WHAT THE TASK ASKS
Print, exactly as written, every line from the first line of the records below through the line containing "mesh = bpy.data.meshes.new_from_object(ob.evaluated_get(dg))", and nothing further.

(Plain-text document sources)
%%

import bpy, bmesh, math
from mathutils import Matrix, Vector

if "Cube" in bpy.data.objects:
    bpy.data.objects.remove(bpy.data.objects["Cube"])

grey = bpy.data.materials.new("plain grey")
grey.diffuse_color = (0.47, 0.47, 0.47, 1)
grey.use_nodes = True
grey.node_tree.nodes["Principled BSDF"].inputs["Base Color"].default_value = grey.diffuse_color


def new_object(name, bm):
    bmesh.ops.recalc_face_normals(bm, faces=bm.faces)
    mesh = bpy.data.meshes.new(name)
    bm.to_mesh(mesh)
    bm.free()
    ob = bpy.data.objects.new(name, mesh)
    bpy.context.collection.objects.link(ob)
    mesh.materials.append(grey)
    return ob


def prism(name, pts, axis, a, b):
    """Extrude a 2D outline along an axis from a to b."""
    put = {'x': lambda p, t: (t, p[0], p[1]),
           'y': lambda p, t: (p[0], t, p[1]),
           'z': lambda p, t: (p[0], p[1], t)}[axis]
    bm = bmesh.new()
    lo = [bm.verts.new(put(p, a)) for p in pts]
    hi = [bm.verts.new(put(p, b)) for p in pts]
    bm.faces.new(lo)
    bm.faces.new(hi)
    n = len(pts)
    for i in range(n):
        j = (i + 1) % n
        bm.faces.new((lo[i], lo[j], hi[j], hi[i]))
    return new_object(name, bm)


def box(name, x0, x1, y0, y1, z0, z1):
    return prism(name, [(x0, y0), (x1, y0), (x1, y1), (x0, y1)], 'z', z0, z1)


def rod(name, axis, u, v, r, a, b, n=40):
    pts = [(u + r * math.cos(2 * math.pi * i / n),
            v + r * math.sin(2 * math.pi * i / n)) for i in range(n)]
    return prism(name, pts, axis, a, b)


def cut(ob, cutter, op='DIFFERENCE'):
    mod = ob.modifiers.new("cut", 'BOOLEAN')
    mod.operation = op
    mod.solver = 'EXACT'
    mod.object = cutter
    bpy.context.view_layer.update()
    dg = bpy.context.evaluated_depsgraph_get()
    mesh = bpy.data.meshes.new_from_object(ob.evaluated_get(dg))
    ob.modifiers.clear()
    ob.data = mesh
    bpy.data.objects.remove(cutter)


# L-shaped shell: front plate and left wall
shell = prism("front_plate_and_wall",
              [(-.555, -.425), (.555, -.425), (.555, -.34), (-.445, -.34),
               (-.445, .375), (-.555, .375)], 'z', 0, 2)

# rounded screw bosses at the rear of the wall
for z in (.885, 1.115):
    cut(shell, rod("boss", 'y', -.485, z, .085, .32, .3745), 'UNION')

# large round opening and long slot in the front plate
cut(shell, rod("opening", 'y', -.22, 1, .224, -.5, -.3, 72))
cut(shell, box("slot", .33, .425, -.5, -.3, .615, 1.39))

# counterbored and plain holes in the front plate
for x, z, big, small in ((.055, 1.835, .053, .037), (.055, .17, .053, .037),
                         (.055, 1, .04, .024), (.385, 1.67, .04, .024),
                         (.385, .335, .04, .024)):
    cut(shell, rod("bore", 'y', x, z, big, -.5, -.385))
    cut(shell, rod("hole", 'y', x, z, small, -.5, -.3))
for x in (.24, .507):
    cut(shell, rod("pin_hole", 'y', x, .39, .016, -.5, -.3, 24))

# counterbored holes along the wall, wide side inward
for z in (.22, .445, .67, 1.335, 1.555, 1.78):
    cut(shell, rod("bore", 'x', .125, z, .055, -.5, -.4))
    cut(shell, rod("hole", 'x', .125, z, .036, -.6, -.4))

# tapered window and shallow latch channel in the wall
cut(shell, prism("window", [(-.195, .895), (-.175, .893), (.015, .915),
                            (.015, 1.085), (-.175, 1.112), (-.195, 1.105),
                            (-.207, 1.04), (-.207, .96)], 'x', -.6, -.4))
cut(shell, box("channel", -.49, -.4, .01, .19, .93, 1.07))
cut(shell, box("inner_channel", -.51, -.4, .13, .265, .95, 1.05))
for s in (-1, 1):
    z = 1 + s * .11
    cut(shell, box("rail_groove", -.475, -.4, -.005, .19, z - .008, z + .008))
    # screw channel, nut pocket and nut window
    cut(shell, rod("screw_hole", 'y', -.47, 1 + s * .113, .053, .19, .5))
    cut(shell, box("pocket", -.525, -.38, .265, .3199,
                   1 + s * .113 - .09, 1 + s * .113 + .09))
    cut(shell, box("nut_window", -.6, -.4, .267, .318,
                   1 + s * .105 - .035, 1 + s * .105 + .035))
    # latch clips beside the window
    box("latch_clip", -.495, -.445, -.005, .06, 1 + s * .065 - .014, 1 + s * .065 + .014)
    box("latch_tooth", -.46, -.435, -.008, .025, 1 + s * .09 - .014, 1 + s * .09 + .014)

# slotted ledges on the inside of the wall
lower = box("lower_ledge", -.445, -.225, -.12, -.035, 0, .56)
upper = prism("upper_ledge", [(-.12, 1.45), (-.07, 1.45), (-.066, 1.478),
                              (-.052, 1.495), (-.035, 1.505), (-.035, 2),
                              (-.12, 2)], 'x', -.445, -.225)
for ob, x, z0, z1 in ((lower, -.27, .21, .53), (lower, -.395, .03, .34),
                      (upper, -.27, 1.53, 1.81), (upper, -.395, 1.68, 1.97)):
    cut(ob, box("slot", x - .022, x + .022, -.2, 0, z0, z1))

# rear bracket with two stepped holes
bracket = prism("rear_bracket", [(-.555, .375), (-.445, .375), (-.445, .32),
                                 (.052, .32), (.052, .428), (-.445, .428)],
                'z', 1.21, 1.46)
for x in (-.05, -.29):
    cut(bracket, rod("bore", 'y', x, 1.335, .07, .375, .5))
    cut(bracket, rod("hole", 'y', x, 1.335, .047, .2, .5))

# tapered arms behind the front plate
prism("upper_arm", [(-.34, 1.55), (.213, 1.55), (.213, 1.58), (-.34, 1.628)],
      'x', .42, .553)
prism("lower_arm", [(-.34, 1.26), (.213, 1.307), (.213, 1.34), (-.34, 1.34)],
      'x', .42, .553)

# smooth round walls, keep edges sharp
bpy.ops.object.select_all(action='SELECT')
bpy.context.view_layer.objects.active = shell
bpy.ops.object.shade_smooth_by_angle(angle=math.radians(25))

%%

RESULT OF THE EXERCISE
import bpy, bmesh, math
from mathutils import Matrix, Vector

if "Cube" in bpy.data.objects:
    bpy.data.objects.remove(bpy.data.objects["Cube"])

grey = bpy.data.materials.new("plain grey")
grey.diffuse_color = (0.47, 0.47, 0.47, 1)
grey.use_nodes = True
grey.node_tree.nodes["Principled BSDF"].inputs["Base Color"].default_value = grey.diffuse_color


def new_object(name, bm):
    bmesh.ops.recalc_face_normals(bm, faces=bm.faces)
    mesh = bpy.data.meshes.new(name)
    bm.to_mesh(mesh)
    bm.free()
    ob = bpy.data.objects.new(name, mesh)
    bpy.context.collection.objects.link(ob)
    mesh.materials.append(grey)
    return ob


def prism(name, pts, axis, a, b):
    """Extrude a 2D outline along an axis from a to b."""
    put = {'x': lambda p, t: (t, p[0], p[1]),
           'y': lambda p, t: (p[0], t, p[1]),
           'z': lambda p, t: (p[0], p[1], t)}[axis]
    bm = bmesh.new()
    lo = [bm.verts.new(put(p, a)) for p in pts]
    hi = [bm.verts.new(put(p, b)) for p in pts]
    bm.faces.new(lo)
    bm.faces.new(hi)
    n = len(pts)
    for i in range(n):
        j = (i + 1) % n
        bm.faces.new((lo[i], lo[j], hi[j], hi[i]))
    return new_object(name, bm)


def box(name, x0, x1, y0, y1, z0, z1):
    return prism(name, [(x0, y0), (x1, y0), (x1, y1), (x0, y1)], 'z', z0, z1)


def rod(name, axis, u, v, r, a, b, n=40):
    pts = [(u + r * math.cos(2 * math.pi * i / n),
            v + r * math.sin(2 * math.pi * i / n)) for i in range(n)]
    return prism(name, pts, axis, a, b)


def cut(ob, cutter, op='DIFFERENCE'):
    mod = ob.modifiers.new("cut", 'BOOLEAN')
    mod.operation = op
    mod.solver = 'EXACT'
    mod.object = cutter
    bpy.context.view_layer.update()
    dg = bpy.context.evaluated_depsgraph_get()
    mesh = bpy.data.meshes.new_from_object(ob.evaluated_get(dg))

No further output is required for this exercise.